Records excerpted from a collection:
--- START ---
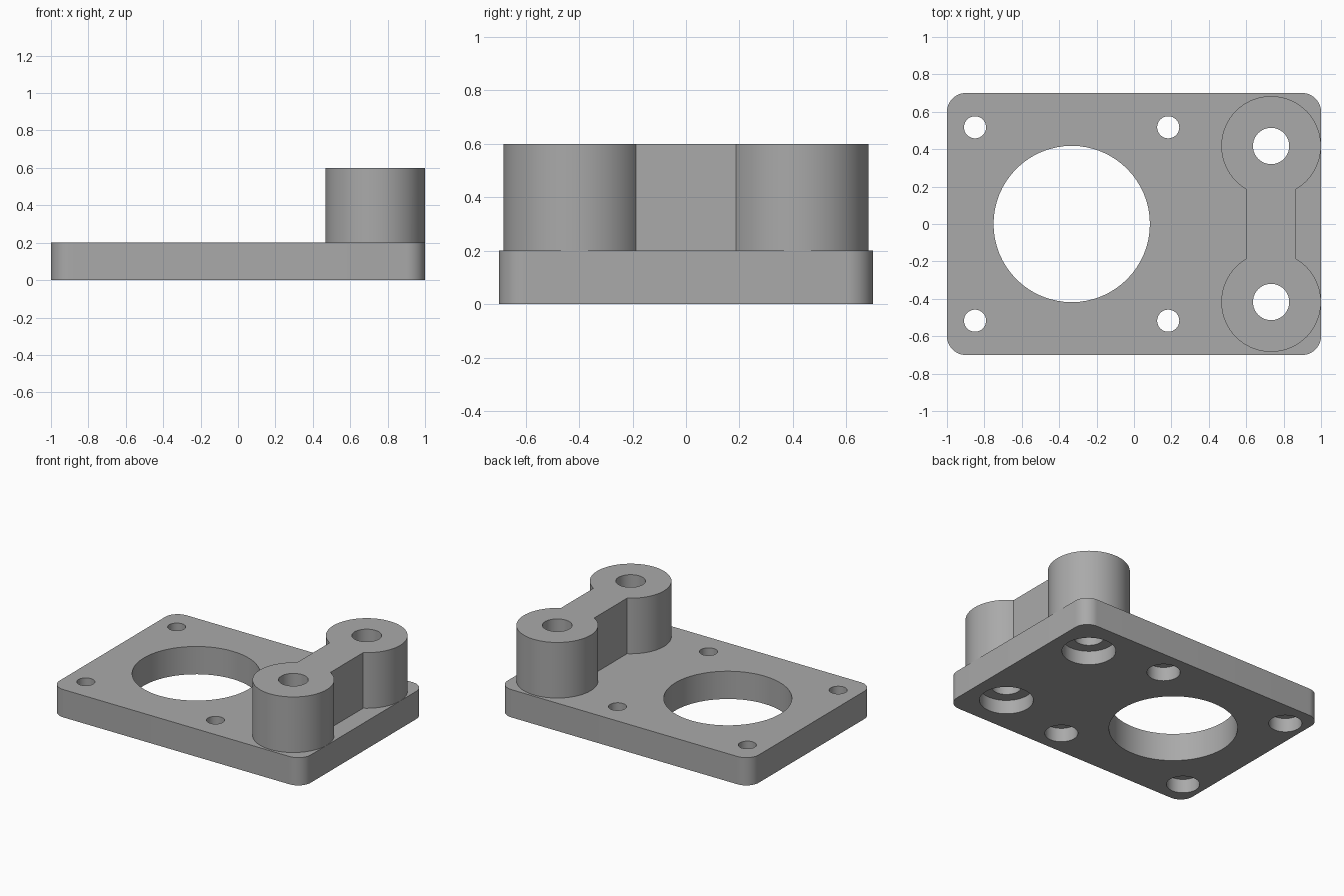
import bpy, bmesh
from math import cos, sin, radians

cube = bpy.data.objects.get("Cube")
if cube:
    bpy.data.objects.remove(cube, do_unlink=True)

grey = bpy.data.materials.new("machined grey")
grey.use_nodes = True
colour = (0.4, 0.4, 0.4, 1)
grey.diffuse_color = colour
grey.node_tree.nodes["Principled BSDF"].inputs["Base Color"].default_value = colour


def arc(x, y, r, start, end, steps):
    """Points along an arc, angles in degrees."""
    angles = [radians(start + (end - start) * i / steps) for i in range(steps + 1)]
    return [(x + r * cos(a), y + r * sin(a)) for a in angles]


def prism(name, outline, z0, z1):
    """Solid made by extruding a closed outline upwards."""
    bm = bmesh.new()
    face = bm.faces.new([bm.verts.new((x, y, z0)) for x, y in outline])
    top = bmesh.ops.extrude_face_region(bm, geom=[face])["geom"]
    verts = [v for v in top if isinstance(v, bmesh.types.BMVert)]
    bmesh.ops.translate(bm, verts=verts, vec=(0, 0, z1 - z0))
    bmesh.ops.recalc_face_normals(bm, faces=bm.faces)
    mesh = bpy.data.meshes.new(name)
    bm.to_mesh(mesh)
    bm.free()
    mesh.materials.append(grey)
    obj = bpy.data.objects.new(name, mesh)
    bpy.context.collection.objects.link(obj)
    return obj


def combine(target, tool, operation):
    """Apply a boolean, then discard the tool solid."""
    bpy.context.view_layer.objects.active = target
    mod = target.modifiers.new(operation, "BOOLEAN")
    mod.operation, mod.solver, mod.object = operation, "EXACT", tool
    bpy.ops.object.modifier_apply(modifier=mod.name)
    bpy.data.objects.remove(tool, do_unlink=True)


def drill(target, x, y, r, z0, z1):
    hole = prism("hole_cutter", arc(x, y, r, 0, 360, 64)[:-1], z0, z1)
    combine(target, hole, "DIFFERENCE")


# Base plate with rounded corners
HX, HY, R, THICK, TOP = 1.0, 0.7, 0.1, 0.2, 0.6
corners = [(1, 1), (-1, 1), (-1, -1), (1, -1)]
outline = []
for i, (sx, sy) in enumerate(corners):
    outline += arc(sx * (HX - R), sy * (HY - R), R, 90 * i, 90 * i + 90, 12)
plate = prism("mounting_plate", outline, 0, THICK)

# Two round bosses joined by a straight web
BX, BY, BR = 0.733, 0.417, 0.2665
bosses = arc(BX, BY, BR, -60, 240, 60) + arc(BX, -BY, BR, 120, 420, 60)
combine(plate, prism("twin_boss", bosses, THICK / 2, TOP), "UNION")

# Large central bore
drill(plate, -0.333, 0, 0.418, -0.1, 0.3)

# Counterbored holes: four screw holes and one through each boss
for side in (-1, 1):
    for x, y, r, bore in [(-0.85, 0.517, 0.059, 0.108),
                          (0.183, 0.517, 0.059, 0.108),
                          (BX, BY, 0.097, 0.175)]:
        drill(plate, x, side * y, r, -0.1, 0.7)
        drill(plate, x, side * y, bore, -0.1, 0.1)

# Smooth round walls, crisp edges
bpy.ops.object.select_all(action="DESELECT")
plate.select_set(True)
bpy.context.view_layer.objects.active = plate
bpy.ops.object.shade_smooth_by_angle(angle=radians(30))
--- END ---
• **What you need to do**:
The answer consists of the lines above that include the word "data", each copied exactly.

• **Worked solution**:
cube = bpy.data.objects.get("Cube")
    bpy.data.objects.remove(cube, do_unlink=True)
grey = bpy.data.materials.new("machined grey")
    mesh = bpy.data.meshes.new(name)
    obj = bpy.data.objects.new(name, mesh)
    bpy.data.objects.remove(tool, do_unlink=True)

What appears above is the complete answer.